Africans will benefit from these programs, but digital transformation also presents opportunities for U.S. businesses. Consumer spending in Africa is forecast to reach $2.5 trillion by 2030, up from $1.1 trillion in 2015. Africa has consistently been among the fastest-growing regions for Facebook’s user base, and the company's top three fastest-growing markets are all African (Egypt, Nigeria, and South Africa). Netflix is similarly looking to the continent for future growth, with African subscriptions expected to jump from about 3.9 million today to 13 million by 2025. Alphabet and Facebook are both working to install subsea cables to boost internet access across Africa, while SpaceX, Viasat, and Xenesis are among the many U.S. firms exploring satellite solutions to plug the continent’s digital deficit.

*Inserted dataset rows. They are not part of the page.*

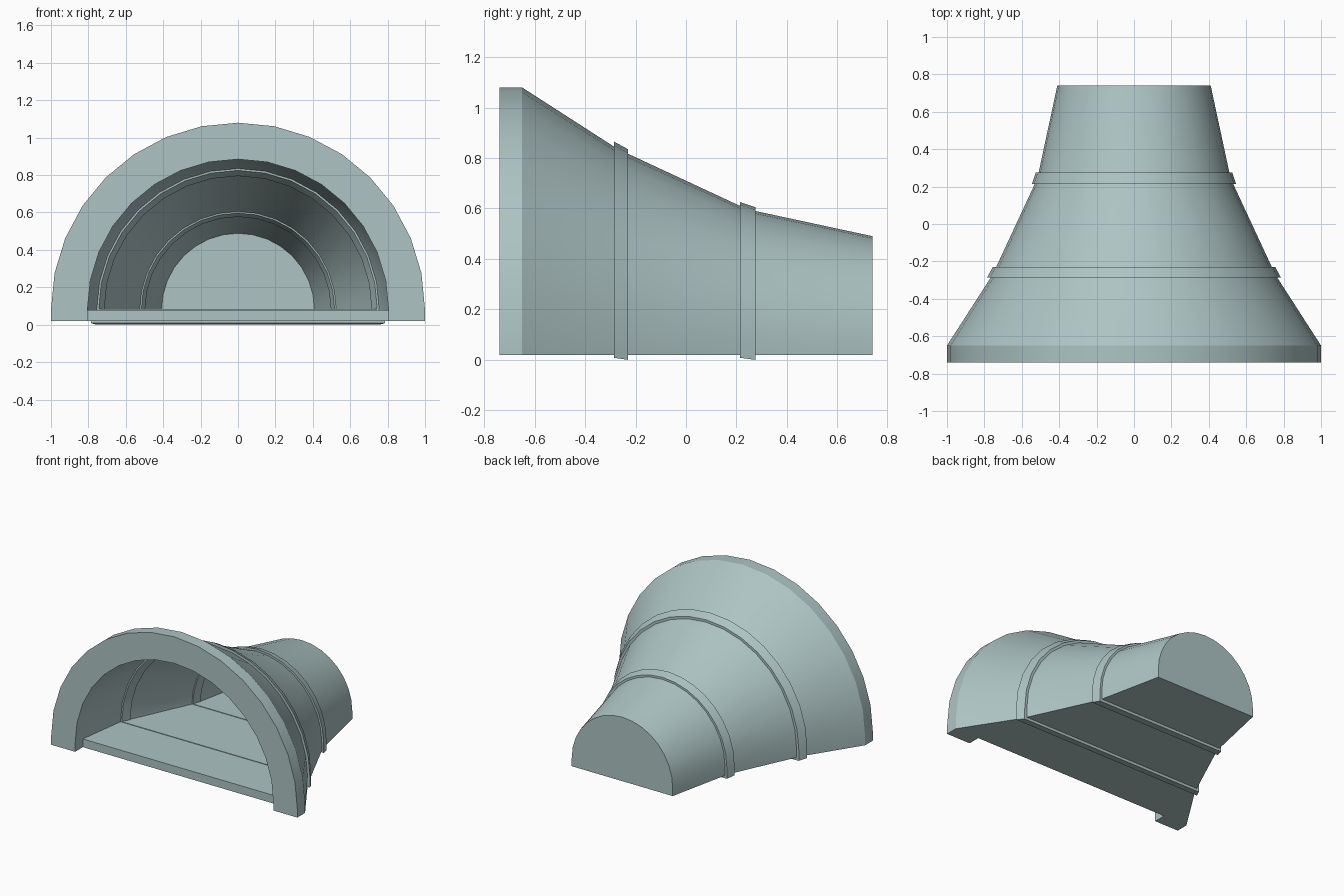
import bpy
import bmesh
from math import sin, cos, pi, radians

cube = bpy.data.objects.get("Cube")
if cube:
    bpy.data.objects.remove(cube)

SEGS = 16        # sides of each half circle
SPRING = 0.08    # height where the arch begins
BASE = 0.02      # underside of the body

mat = bpy.data.materials.new("pale_teal_grey")
mat.use_nodes = True
mat.diffuse_color = (0.42, 0.55, 0.55, 1)
mat.node_tree.nodes["Principled BSDF"].inputs["Base Color"].default_value = mat.diffuse_color


def section(y, r, bottom=BASE):
    """Arch outline with short straight legs, at depth y."""
    arc = [(r * cos(pi * i / SEGS), y, SPRING + r * sin(pi * i / SEGS))
           for i in range(SEGS + 1)]
    return [(r, y, bottom)] + arc + [(-r, y, bottom)]


def finish(name, bm):
    bmesh.ops.recalc_face_normals(bm, faces=bm.faces)
    mesh = bpy.data.meshes.new(name)
    bm.to_mesh(mesh)
    bm.free()
    mesh.materials.append(mat)
    obj = bpy.data.objects.new(name, mesh)
    bpy.context.collection.objects.link(obj)
    bpy.ops.object.select_all(action='DESELECT')
    obj.select_set(True)
    bpy.context.view_layer.objects.active = obj
    bpy.ops.object.shade_smooth_by_angle(angle=radians(20))
    return obj


def loft(name, sections, full_loop=False):
    """Join a closed chain of sections; full_loop also runs across the floor."""
    bm = bmesh.new()
    rows = [[bm.verts.new(p) for p in s] for s in sections]
    count = len(rows[0])
    for k, a in enumerate(rows):
        b = rows[(k + 1) % len(rows)]
        for i in range(count if full_loop else count - 1):
            j = (i + 1) % count
            bm.faces.new((a[i], a[j], b[j], b[i]))
    if not full_loop:
        bm.faces.new([row[0] for row in rows])
        bm.faces.new([row[-1] for row in rows])
    return finish(name, bm)


def prism(name, outline, offset):
    """Extrude a flat outline by an offset."""
    bm = bmesh.new()
    face = bm.faces.new([bm.verts.new(p) for p in outline])
    new = bmesh.ops.extrude_face_region(bm, geom=[face])["geom"]
    verts = [g for g in new if isinstance(g, bmesh.types.BMVert)]
    bmesh.ops.translate(bm, verts=verts, vec=offset)
    return finish(name, bm)


# Tapering shell: depth, outer radius, inner radius
stations = [(-0.65, 1.0, 0.805), (-0.285, 0.765, 0.755), (-0.23, 0.737, 0.73),
            (0.215, 0.53, 0.525), (0.275, 0.51, 0.505), (0.74, 0.41, 0.407)]
loft("funnel_shell", [section(y, r) for y, r, _ in stations]
     + [section(y, r) for y, _, r in reversed(stations)])

# Thick arch around the mouth
loft("mouth_arch", [section(-0.74, 1), section(-0.65, 1),
                    section(-0.65, 0.805), section(-0.74, 0.805)])

# Floor slab following the taper
side = [(r - 0.004, y) for y, r, _ in stations]
prism("floor", [(x, y, BASE) for x, y in side]
      + [(-x, y, BASE) for x, y in reversed(side)], (0, 0, SPRING - BASE))

# Closed rear wall
prism("rear_wall", section(0.74, 0.41), (0, -0.008, 0))

# Raised bands wrapping walls and floor: front, back, outer and inner radii
for name, y0, y1, o0, o1, i0, i1 in (
        ("front_band", -0.285, -0.23, 0.785, 0.755, 0.745, 0.715),
        ("rear_band", 0.215, 0.275, 0.545, 0.525, 0.517, 0.497)):
    loft(name, [section(y0, o0, 0.008), section(y1, o1, 0),
                section(y1, i1, SPRING + 0.004), section(y0, i0, SPRING + 0.004)],
         full_loop=True)
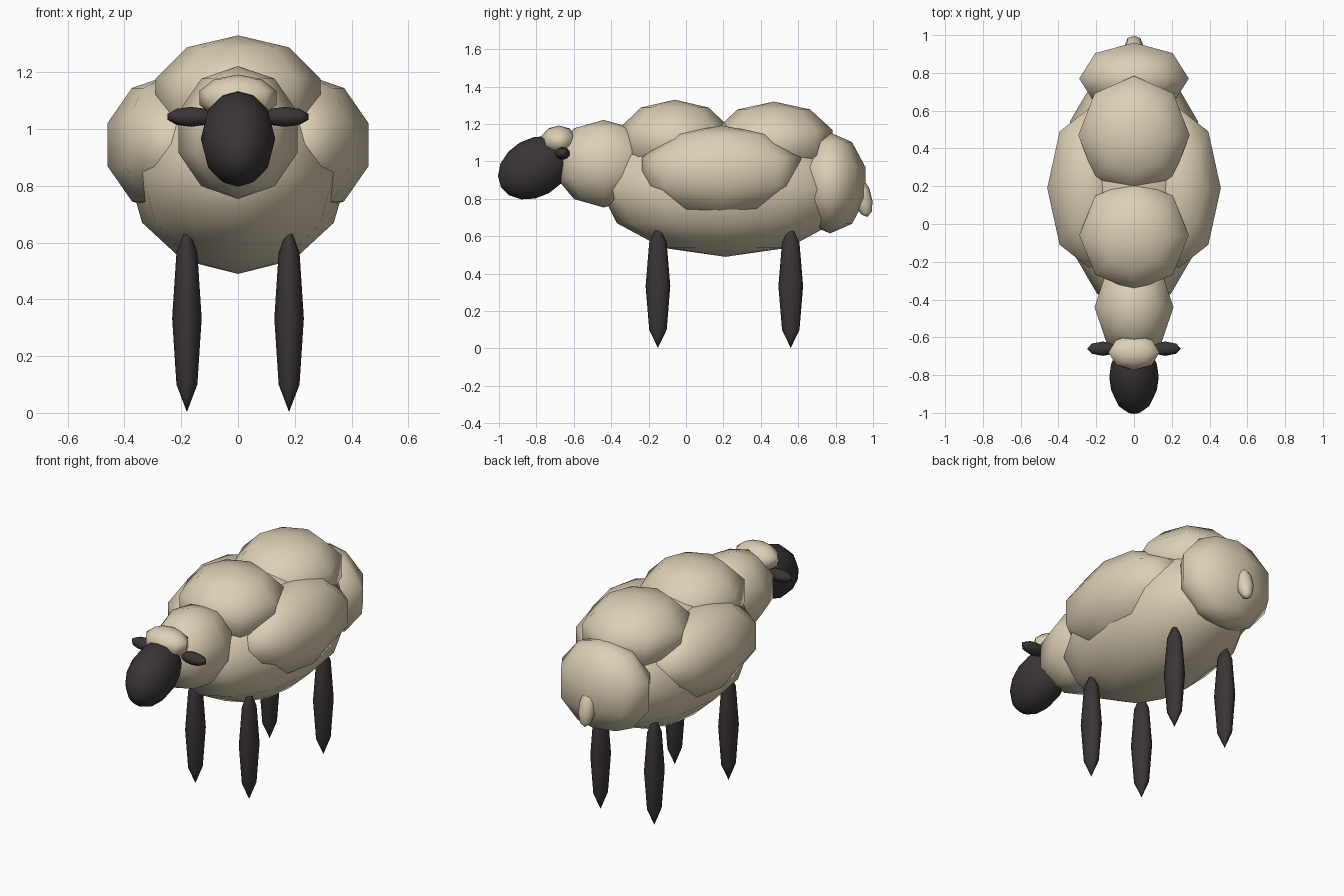
import bpy
from math import radians

cube = bpy.data.objects.get("Cube")
if cube:
    bpy.data.objects.remove(cube, do_unlink=True)


def make_material(name, rgb):
    mat = bpy.data.materials.new(name)
    mat.use_nodes = True
    mat.diffuse_color = (*rgb, 1)
    bsdf = next(n for n in mat.node_tree.nodes if n.type == 'BSDF_PRINCIPLED')
    bsdf.inputs["Base Color"].default_value = (*rgb, 1)
    bsdf.inputs["Roughness"].default_value = 0.9
    return mat


wool = make_material("cream wool", (0.72, 0.63, 0.46))
skin = make_material("dark skin", (0.043, 0.035, 0.036))


def blob(name, mat, centre, radii, segments=8, rings=5, rotation=(0, 0, 0)):
    """A coarse, smooth-shaded ellipsoid."""
    bpy.ops.mesh.primitive_uv_sphere_add(segments=segments, ring_count=rings,
                                         radius=1, location=centre)
    obj = bpy.context.object
    obj.name = obj.data.name = name
    obj.scale = radii
    obj.rotation_euler = [radians(a) for a in rotation]
    obj.data.materials.append(mat)
    bpy.ops.object.shade_smooth()
    return obj


# Body and fleece lumps along the spine
blob("body", wool, (0, 0.21, 0.85), (0.39, 0.67, 0.36), segments=12, rings=6)
blob("front_fleece", wool, (0, -0.06, 1.11), (0.305, 0.31, 0.22))
blob("back_fleece", wool, (0, 0.47, 1.1), (0.31, 0.33, 0.22))
blob("rump_fleece", wool, (0, 0.77, 0.885), (0.305, 0.2, 0.27))
blob("neck_fleece", wool, (0, -0.44, 0.988), (0.22, 0.27, 0.234))
blob("tail", wool, (0, 0.943, 0.81), (0.05, 0.05, 0.11), rotation=(14, 0, 0))

# Head with its long axis sloping down to the muzzle, and a wool tuft on top
blob("head", skin, (0, -0.81, 0.966), (0.131, 0.156, 0.207),
     segments=12, rings=8, rotation=(-60, 0, 0))
blob("head_tuft", wool, (0, -0.68, 1.11), (0.142, 0.098, 0.082))

# Paired parts
for side, s in (("left", 1), ("right", -1)):
    blob(f"{side}_side_fleece", wool, (s * 0.235, 0.19, 0.945), (0.236, 0.446, 0.247))
    blob(f"{side}_ear", skin, (s * 0.165, -0.66, 1.043), (0.087, 0.04, 0.035))
    for end, y in (("front", -0.15), ("back", 0.56)):
        blob(f"{end}_{side}_leg", skin, (s * 0.18, y, 0.333), (0.052, 0.066, 0.33), rings=4)
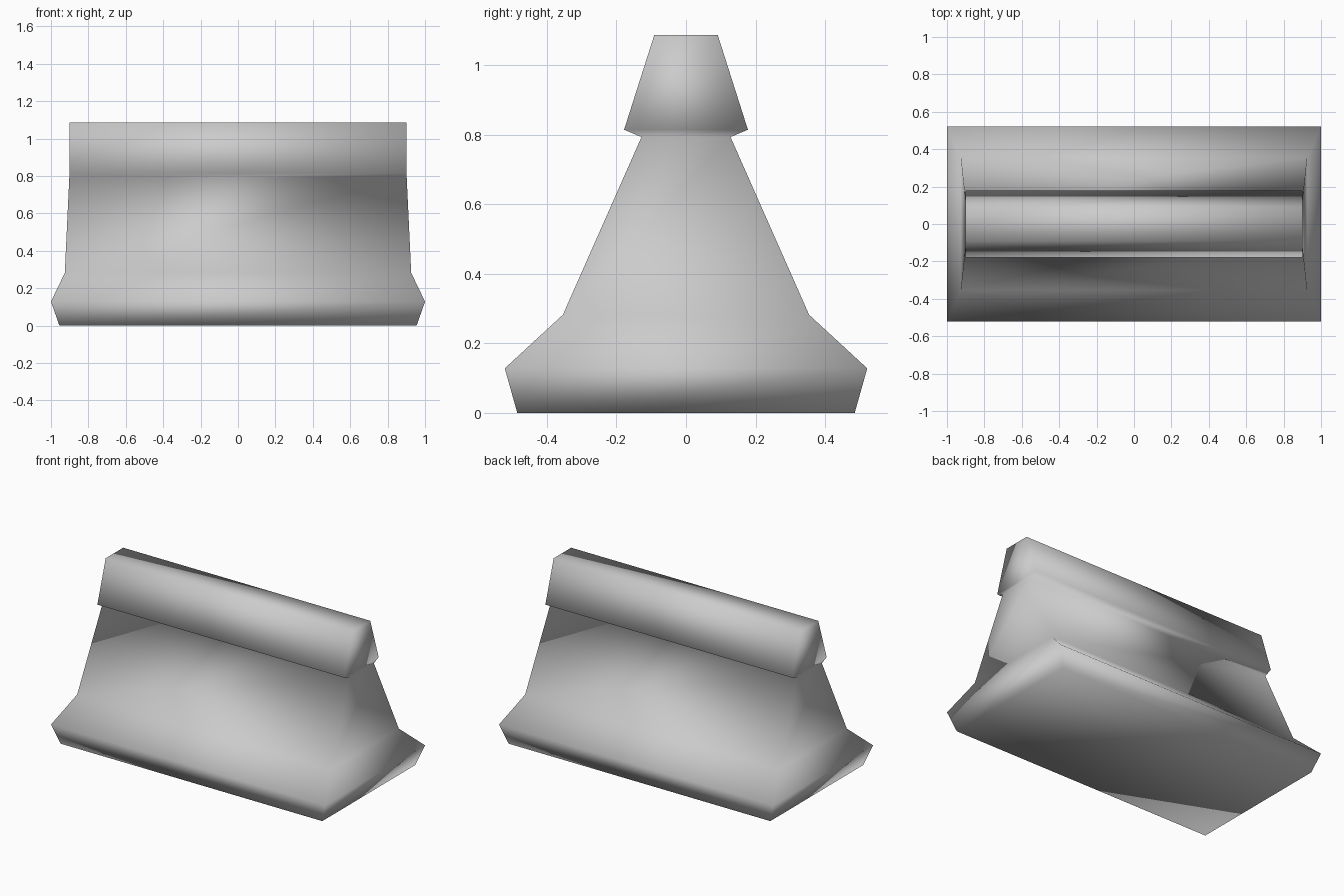
import bpy, bmesh

cube = bpy.data.objects.get("Cube")
if cube:
    bpy.data.objects.remove(cube)

# One plain concrete colour
mat = bpy.data.materials.new("concrete_grey")
mat.use_nodes = True
colour = (0.6, 0.6, 0.6, 1)
mat.diffuse_color = colour
bsdf = next(n for n in mat.node_tree.nodes if n.type == 'BSDF_PRINCIPLED')
bsdf.inputs["Base Color"].default_value = colour

# Rectangular cross-sections from foot to cap: half length, half depth, height
SECTIONS = [
    (0.955, 0.485, 0.0),
    (1.0, 0.521, 0.128),
    (0.926, 0.354, 0.282),
    (0.902, 0.128, 0.793),
    (0.902, 0.178, 0.814),
    (0.902, 0.091, 1.087),
]
CORNERS = [(-1, -1), (1, -1), (1, 1), (-1, 1)]

# Barrier body lofted through the sections
bm = bmesh.new()
rings = [[bm.verts.new((sx * hx, sy * hy, z)) for sx, sy in CORNERS]
         for hx, hy, z in SECTIONS]
for low, high in zip(rings, rings[1:]):
    for i in range(4):
        j = (i + 1) % 4
        bm.faces.new((low[i], low[j], high[j], high[i]))

# Underside and top
bm.faces.new(rings[0][::-1])
bm.faces.new(rings[-1])

# Soft shading throughout
for face in bm.faces:
    face.smooth = True

mesh = bpy.data.meshes.new("road_barrier")
bm.to_mesh(mesh)
bm.free()
mesh.materials.append(mat)
barrier = bpy.data.objects.new("road_barrier", mesh)
bpy.context.collection.objects.link(barrier)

The sustainability and success of these investments will depend on improvements in the digital enabling environment. Only twenty-eight of Africa’s fifty-four countries have data privacy laws in place, and only eleven have comprehensive legislation on cyberattacks. The Biden administration could help by deploying technical advisors to U.S. diplomatic missions in Africa to serve as a resource as African governments seek to protect their citizens and assets. The administration should also prioritize digital trade in the U.S.-Kenya trade talks, and make meaningful contributions to the e-commerce protocols of the African Continental Free Trade Area.
Africa is home to vibrant tech eco-systems, with seven hundred active tech hubs from Nairobi to Lagos to Kigali to Cape Town. African startups attracted over a billion dollars in 2020 in venture capital investment despite the coronavirus slowdowns. These young entrepreneurs are building innovative businesses that will transform lives in the region, but it is time to accelerate their progress. With strategic investments in digital infrastructure, the Biden administration has an opportunity to kickstart a historic partnership with Africa, using leadership on digital to “build back better” at home and across Africa.
Aubrey Hruby is senior fellow at the Atlantic Council and co-author of 'The Next Africa' (2015).
Gyude Moore is a senior policy fellow at the Center for Global Development and a former minister of public works in Liberia.